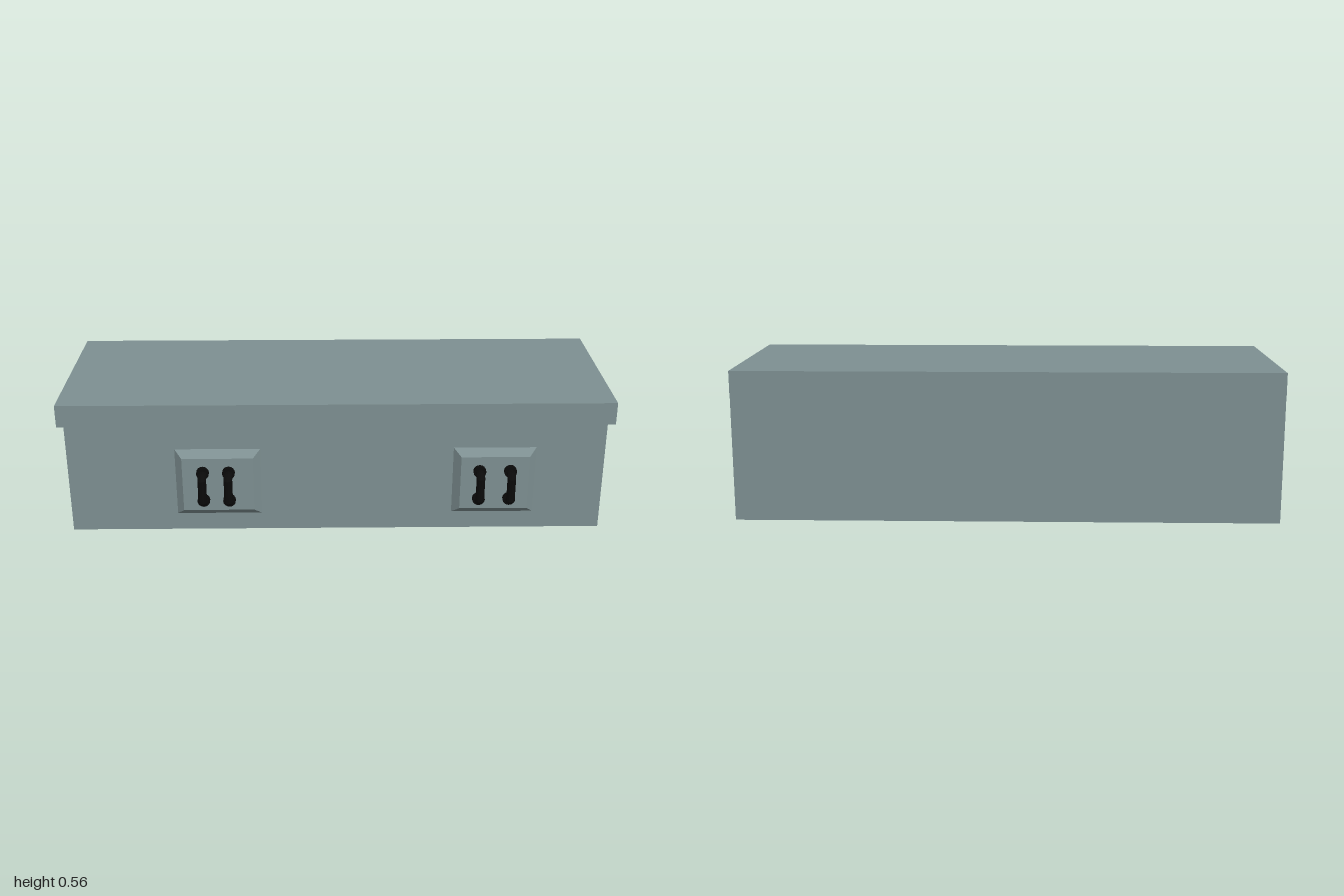
import * as THREE from 'three';

const cabinetGrey = new THREE.MeshStandardMaterial({ color: 0x7e9092 });
cabinetGrey.name = 'cabinet grey';
const handleBlack = new THREE.MeshStandardMaterial({ color: 0x0a0a0a });
handleBlack.name = 'handle black';

function addMesh(parent, name, geometry, material, x = 0, y = 0, z = 0) {
  const mesh = new THREE.Mesh(geometry, material);
  mesh.name = name;
  mesh.position.set(x, y, z);
  parent.add(mesh);
  return mesh;
}

// Box whose front face is inset on all four sides
function bevelledPanel(width, height, depth, inset) {
  const box = new THREE.BoxGeometry(width, height, depth);
  const p = box.attributes.position;
  for (let i = 0; i < p.count; i++) {
    if (p.getZ(i) > 0) {
      p.setX(i, p.getX(i) - Math.sign(p.getX(i)) * inset);
      p.setY(i, p.getY(i) - Math.sign(p.getY(i)) * inset);
    }
  }
  const flat = box.toNonIndexed();
  flat.computeVertexNormals();
  return flat;
}

// Rounded bar swept through sections given by inner and outer [y, z] points
function gripGeometry() {
  const half = [
    [[0.045, 0.270], [0.0665, 0.270]],
    [[0.045, 0.2865], [0.0665, 0.293]],
    [[0.045, 0.2865], [0.0455, 0.319]],
  ];
  const mirrored = half.map(s => s.map(([y, z]) => [-y, z])).reverse();
  const sections = [...half, ...mirrored];
  const sides = 12, halfWidth = 0.016;
  const positions = [], index = [];
  sections.forEach(([a, b]) => {
    for (let j = 0; j < sides; j++) {
      const t = (j / sides) * Math.PI * 2;
      const k = (1 + Math.cos(t)) / 2;
      positions.push(halfWidth * Math.sin(t), a[0] + (b[0] - a[0]) * k, a[1] + (b[1] - a[1]) * k);
    }
  });
  for (let i = 0; i < sections.length - 1; i++) {
    for (let j = 0; j < sides; j++) {
      const n = (j + 1) % sides;
      const a = i * sides + j, b = i * sides + n;
      index.push(a, a + sides, b, b, a + sides, b + sides);
    }
  }
  const g = new THREE.BufferGeometry();
  g.setAttribute('position', new THREE.Float32BufferAttribute(positions, 3));
  g.setIndex(index);
  const flat = g.toNonIndexed();
  flat.computeVertexNormals();
  return flat;
}

export function createModel() {
  const model = new THREE.Group();
  model.name = 'counter';

  // Main block and overhanging top
  addMesh(model, 'body', new THREE.BoxGeometry(2, 0.474, 0.561), cabinetGrey, 0, 0.237, -0.0525);
  addMesh(model, 'top', new THREE.BoxGeometry(2, 0.083, 0.672), cabinetGrey, 0, 0.5155, 0);

  const grip = gripGeometry();
  const foot = new THREE.CylinderGeometry(0.0235, 0.0235, 0.0145, 16).rotateX(Math.PI / 2);
  const centreY = 0.1975;

  // Two front panels, each with a pair of upright handles
  const panels = [
    { name: 'rightPanel', x: -0.441, width: 0.318, handles: [-0.496, -0.4] },
    { name: 'leftPanel', x: 0.59, width: 0.308, handles: [0.532, 0.646] },
  ];
  for (const { name, x, width, handles } of panels) {
    addMesh(model, name, bevelledPanel(width, 0.267, 0.027, 0.027), cabinetGrey, x, 0.2015, 0.2415);
    for (const hx of handles) {
      const handle = new THREE.Group();
      handle.name = 'handle';
      handle.position.set(hx, centreY, 0);
      addMesh(handle, 'grip', grip, handleBlack);
      for (const s of [1, -1]) addMesh(handle, 'handleFoot', foot, handleBlack, 0, s * 0.0565, 0.2653);
      model.add(handle);
    }
  }
  return model;
}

# Aim of the task
Please set down every line of the data above precisely, dropping the images.

# Exercise result
import * as THREE from 'three';

const cabinetGrey = new THREE.MeshStandardMaterial({ color: 0x7e9092 });
cabinetGrey.name = 'cabinet grey';
const handleBlack = new THREE.MeshStandardMaterial({ color: 0x0a0a0a });
handleBlack.name = 'handle black';

function addMesh(parent, name, geometry, material, x = 0, y = 0, z = 0) {
  const mesh = new THREE.Mesh(geometry, material);
  mesh.name = name;
  mesh.position.set(x, y, z);
  parent.add(mesh);
  return mesh;
}

// Box whose front face is inset on all four sides
function bevelledPanel(width, height, depth, inset) {
  const box = new THREE.BoxGeometry(width, height, depth);
  const p = box.attributes.position;
  for (let i = 0; i < p.count; i++) {
    if (p.getZ(i) > 0) {
      p.setX(i, p.getX(i) - Math.sign(p.getX(i)) * inset);
      p.setY(i, p.getY(i) - Math.sign(p.getY(i)) * inset);
    }
  }
  const flat = box.toNonIndexed();
  flat.computeVertexNormals();
  return flat;
}

// Rounded bar swept through sections given by inner and outer [y, z] points
function gripGeometry() {
  const half = [
    [[0.045, 0.270], [0.0665, 0.270]],
    [[0.045, 0.2865], [0.0665, 0.293]],
    [[0.045, 0.2865], [0.0455, 0.319]],
  ];
  const mirrored = half.map(s => s.map(([y, z]) => [-y, z])).reverse();
  const sections = [...half, ...mirrored];
  const sides = 12, halfWidth = 0.016;
  const positions = [], index = [];
  sections.forEach(([a, b]) => {
    for (let j = 0; j < sides; j++) {
      const t = (j / sides) * Math.PI * 2;
      const k = (1 + Math.cos(t)) / 2;
      positions.push(halfWidth * Math.sin(t), a[0] + (b[0] - a[0]) * k, a[1] + (b[1] - a[1]) * k);
    }
  });
  for (let i = 0; i < sections.length - 1; i++) {
    for (let j = 0; j < sides; j++) {
      const n = (j + 1) % sides;
      const a = i * sides + j, b = i * sides + n;
      index.push(a, a + sides, b, b, a + sides, b + sides);
    }
  }
  const g = new THREE.BufferGeometry();
  g.setAttribute('position', new THREE.Float32BufferAttribute(positions, 3));
  g.setIndex(index);
  const flat = g.toNonIndexed();
  flat.computeVertexNormals();
  return flat;
}

export function createModel() {
  const model = new THREE.Group();
  model.name = 'counter';

  // Main block and overhanging top
  addMesh(model, 'body', new THREE.BoxGeometry(2, 0.474, 0.561), cabinetGrey, 0, 0.237, -0.0525);
  addMesh(model, 'top', new THREE.BoxGeometry(2, 0.083, 0.672), cabinetGrey, 0, 0.5155, 0);

  const grip = gripGeometry();
  const foot = new THREE.CylinderGeometry(0.0235, 0.0235, 0.0145, 16).rotateX(Math.PI / 2);
  const centreY = 0.1975;

  // Two front panels, each with a pair of upright handles
  const panels = [
    { name: 'rightPanel', x: -0.441, width: 0.318, handles: [-0.496, -0.4] },
    { name: 'leftPanel', x: 0.59, width: 0.308, handles: [0.532, 0.646] },
  ];
  for (const { name, x, width, handles } of panels) {
    addMesh(model, name, bevelledPanel(width, 0.267, 0.027, 0.027), cabinetGrey, x, 0.2015, 0.2415);
    for (const hx of handles) {
      const handle = new THREE.Group();
      handle.name = 'handle';
      handle.position.set(hx, centreY, 0);
      addMesh(handle, 'grip', grip, handleBlack);
      for (const s of [1, -1]) addMesh(handle, 'handleFoot', foot, handleBlack, 0, s * 0.0565, 0.2653);
      model.add(handle);
    }
  }
  return model;
}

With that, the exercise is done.